═════ MATERIAL PROVIDED ═════
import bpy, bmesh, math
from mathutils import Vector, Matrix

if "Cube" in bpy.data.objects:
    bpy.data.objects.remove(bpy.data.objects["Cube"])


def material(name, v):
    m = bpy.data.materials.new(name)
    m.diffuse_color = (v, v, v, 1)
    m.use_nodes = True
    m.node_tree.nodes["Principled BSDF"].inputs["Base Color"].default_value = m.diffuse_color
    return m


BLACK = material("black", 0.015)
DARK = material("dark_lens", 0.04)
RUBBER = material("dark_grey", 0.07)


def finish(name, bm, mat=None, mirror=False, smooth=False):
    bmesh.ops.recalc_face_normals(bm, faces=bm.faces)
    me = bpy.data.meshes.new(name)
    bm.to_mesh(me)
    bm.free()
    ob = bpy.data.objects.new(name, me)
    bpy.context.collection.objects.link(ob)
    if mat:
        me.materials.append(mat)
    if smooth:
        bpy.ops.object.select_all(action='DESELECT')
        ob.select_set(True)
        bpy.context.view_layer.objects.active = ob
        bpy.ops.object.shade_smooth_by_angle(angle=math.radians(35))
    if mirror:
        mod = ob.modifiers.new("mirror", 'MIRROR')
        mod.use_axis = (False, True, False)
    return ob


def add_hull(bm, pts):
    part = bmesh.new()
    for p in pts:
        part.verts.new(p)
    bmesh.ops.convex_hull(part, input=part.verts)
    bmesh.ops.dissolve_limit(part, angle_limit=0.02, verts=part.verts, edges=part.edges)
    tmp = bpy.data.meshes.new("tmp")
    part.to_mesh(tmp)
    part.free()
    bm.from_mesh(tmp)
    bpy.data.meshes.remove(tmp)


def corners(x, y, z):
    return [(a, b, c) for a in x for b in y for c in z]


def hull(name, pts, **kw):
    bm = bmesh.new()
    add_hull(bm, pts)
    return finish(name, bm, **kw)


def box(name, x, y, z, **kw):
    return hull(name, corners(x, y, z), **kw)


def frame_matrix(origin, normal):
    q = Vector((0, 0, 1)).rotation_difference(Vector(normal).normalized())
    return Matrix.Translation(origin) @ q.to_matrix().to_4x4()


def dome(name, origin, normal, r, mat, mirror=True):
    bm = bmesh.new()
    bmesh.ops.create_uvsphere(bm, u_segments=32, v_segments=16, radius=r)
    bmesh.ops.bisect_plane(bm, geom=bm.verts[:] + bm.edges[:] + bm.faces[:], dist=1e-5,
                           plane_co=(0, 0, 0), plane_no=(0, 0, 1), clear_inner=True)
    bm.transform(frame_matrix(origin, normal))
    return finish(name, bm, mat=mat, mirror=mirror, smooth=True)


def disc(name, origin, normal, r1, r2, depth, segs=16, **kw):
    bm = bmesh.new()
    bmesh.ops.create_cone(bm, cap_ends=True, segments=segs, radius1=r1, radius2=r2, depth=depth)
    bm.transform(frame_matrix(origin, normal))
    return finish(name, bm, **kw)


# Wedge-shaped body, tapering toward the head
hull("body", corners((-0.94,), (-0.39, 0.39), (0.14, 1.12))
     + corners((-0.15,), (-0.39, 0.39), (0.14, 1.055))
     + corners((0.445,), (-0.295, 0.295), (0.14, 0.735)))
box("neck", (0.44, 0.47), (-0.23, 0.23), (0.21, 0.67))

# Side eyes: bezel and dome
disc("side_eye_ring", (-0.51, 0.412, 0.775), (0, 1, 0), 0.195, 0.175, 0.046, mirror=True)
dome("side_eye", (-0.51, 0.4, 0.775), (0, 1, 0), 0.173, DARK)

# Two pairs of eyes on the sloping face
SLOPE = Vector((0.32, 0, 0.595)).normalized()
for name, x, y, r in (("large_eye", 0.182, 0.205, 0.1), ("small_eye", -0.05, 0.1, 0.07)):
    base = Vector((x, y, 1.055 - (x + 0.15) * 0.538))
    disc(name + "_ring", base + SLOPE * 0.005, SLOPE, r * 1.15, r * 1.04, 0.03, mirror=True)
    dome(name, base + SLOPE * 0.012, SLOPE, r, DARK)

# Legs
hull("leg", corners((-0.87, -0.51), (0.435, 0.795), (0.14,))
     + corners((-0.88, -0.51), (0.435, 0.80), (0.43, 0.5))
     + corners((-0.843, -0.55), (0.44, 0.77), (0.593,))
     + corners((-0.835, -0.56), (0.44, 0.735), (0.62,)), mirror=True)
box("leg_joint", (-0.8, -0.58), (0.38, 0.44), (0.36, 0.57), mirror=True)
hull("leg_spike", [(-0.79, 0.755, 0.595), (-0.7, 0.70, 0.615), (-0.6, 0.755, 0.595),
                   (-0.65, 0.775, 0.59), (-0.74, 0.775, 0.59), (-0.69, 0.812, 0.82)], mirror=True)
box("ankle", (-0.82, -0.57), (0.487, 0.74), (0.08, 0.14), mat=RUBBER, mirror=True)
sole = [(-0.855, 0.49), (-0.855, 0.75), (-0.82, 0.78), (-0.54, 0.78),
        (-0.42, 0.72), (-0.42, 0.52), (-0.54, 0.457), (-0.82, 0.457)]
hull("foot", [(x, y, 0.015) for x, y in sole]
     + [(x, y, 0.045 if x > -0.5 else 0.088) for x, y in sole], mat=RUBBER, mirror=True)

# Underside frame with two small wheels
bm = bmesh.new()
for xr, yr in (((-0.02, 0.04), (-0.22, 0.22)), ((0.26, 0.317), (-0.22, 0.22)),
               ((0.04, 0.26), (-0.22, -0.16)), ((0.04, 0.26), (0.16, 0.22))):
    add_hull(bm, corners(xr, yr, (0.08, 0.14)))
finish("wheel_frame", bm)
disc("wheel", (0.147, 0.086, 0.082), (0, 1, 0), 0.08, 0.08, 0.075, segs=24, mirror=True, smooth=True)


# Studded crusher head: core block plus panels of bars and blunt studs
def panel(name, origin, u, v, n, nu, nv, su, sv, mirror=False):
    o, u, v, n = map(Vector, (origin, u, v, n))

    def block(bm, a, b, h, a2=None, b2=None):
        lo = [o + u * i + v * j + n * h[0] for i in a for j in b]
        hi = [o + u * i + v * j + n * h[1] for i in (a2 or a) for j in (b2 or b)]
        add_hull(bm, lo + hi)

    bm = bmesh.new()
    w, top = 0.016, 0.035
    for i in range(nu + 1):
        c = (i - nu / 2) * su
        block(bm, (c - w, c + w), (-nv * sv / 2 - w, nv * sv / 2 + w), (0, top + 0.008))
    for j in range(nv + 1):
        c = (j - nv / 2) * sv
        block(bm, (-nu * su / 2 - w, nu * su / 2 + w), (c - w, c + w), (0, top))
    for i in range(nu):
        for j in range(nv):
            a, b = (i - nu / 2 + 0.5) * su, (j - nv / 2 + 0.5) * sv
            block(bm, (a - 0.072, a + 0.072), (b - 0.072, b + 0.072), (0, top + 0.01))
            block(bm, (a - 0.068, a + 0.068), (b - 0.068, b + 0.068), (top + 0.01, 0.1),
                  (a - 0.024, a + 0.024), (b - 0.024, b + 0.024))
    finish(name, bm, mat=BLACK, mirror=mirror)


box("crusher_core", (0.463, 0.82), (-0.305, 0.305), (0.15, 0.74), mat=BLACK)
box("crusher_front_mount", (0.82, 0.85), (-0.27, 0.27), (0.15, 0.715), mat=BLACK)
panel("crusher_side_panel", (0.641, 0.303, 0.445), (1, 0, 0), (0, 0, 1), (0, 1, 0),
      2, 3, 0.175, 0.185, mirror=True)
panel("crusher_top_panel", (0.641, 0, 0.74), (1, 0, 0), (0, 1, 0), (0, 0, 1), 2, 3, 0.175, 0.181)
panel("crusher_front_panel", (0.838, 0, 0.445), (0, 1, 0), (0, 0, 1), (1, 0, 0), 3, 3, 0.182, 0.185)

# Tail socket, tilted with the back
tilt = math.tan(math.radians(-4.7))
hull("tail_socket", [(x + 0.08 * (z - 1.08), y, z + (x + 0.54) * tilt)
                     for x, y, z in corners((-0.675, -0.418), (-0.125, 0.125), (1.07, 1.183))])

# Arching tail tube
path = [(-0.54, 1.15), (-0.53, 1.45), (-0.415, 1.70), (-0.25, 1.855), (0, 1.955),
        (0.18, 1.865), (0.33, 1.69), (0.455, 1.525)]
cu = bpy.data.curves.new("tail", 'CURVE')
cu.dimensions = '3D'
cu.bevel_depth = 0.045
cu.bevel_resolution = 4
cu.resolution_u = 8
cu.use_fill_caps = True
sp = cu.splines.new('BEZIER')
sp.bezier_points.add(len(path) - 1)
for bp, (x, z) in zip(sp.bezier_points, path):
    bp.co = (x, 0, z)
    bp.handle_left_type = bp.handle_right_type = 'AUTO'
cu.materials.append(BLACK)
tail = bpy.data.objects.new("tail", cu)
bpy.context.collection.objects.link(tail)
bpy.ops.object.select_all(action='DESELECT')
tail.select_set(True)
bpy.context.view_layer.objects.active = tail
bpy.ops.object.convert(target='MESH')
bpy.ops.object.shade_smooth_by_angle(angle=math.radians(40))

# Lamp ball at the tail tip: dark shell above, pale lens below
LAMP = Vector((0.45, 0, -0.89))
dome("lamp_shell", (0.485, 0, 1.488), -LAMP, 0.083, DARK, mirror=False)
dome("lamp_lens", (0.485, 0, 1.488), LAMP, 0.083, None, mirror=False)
═════
▸ **WORK ORDER**
Above are the entries. Quote exactly the lines from the one bearing "for j in range(nv +" through the one bearing "finish(name, bm, mat=BLACK, mirror=mirror)".

▸ **EXPECTED ANSWER**
    for j in range(nv + 1):
        c = (j - nv / 2) * sv
        block(bm, (-nu * su / 2 - w, nu * su / 2 + w), (c - w, c + w), (0, top))
    for i in range(nu):
        for j in range(nv):
            a, b = (i - nu / 2 + 0.5) * su, (j - nv / 2 + 0.5) * sv
            block(bm, (a - 0.072, a + 0.072), (b - 0.072, b + 0.072), (0, top + 0.01))
            block(bm, (a - 0.068, a + 0.068), (b - 0.068, b + 0.068), (top + 0.01, 0.1),
                  (a - 0.024, a + 0.024), (b - 0.024, b + 0.024))
    finish(name, bm, mat=BLACK, mirror=mirror)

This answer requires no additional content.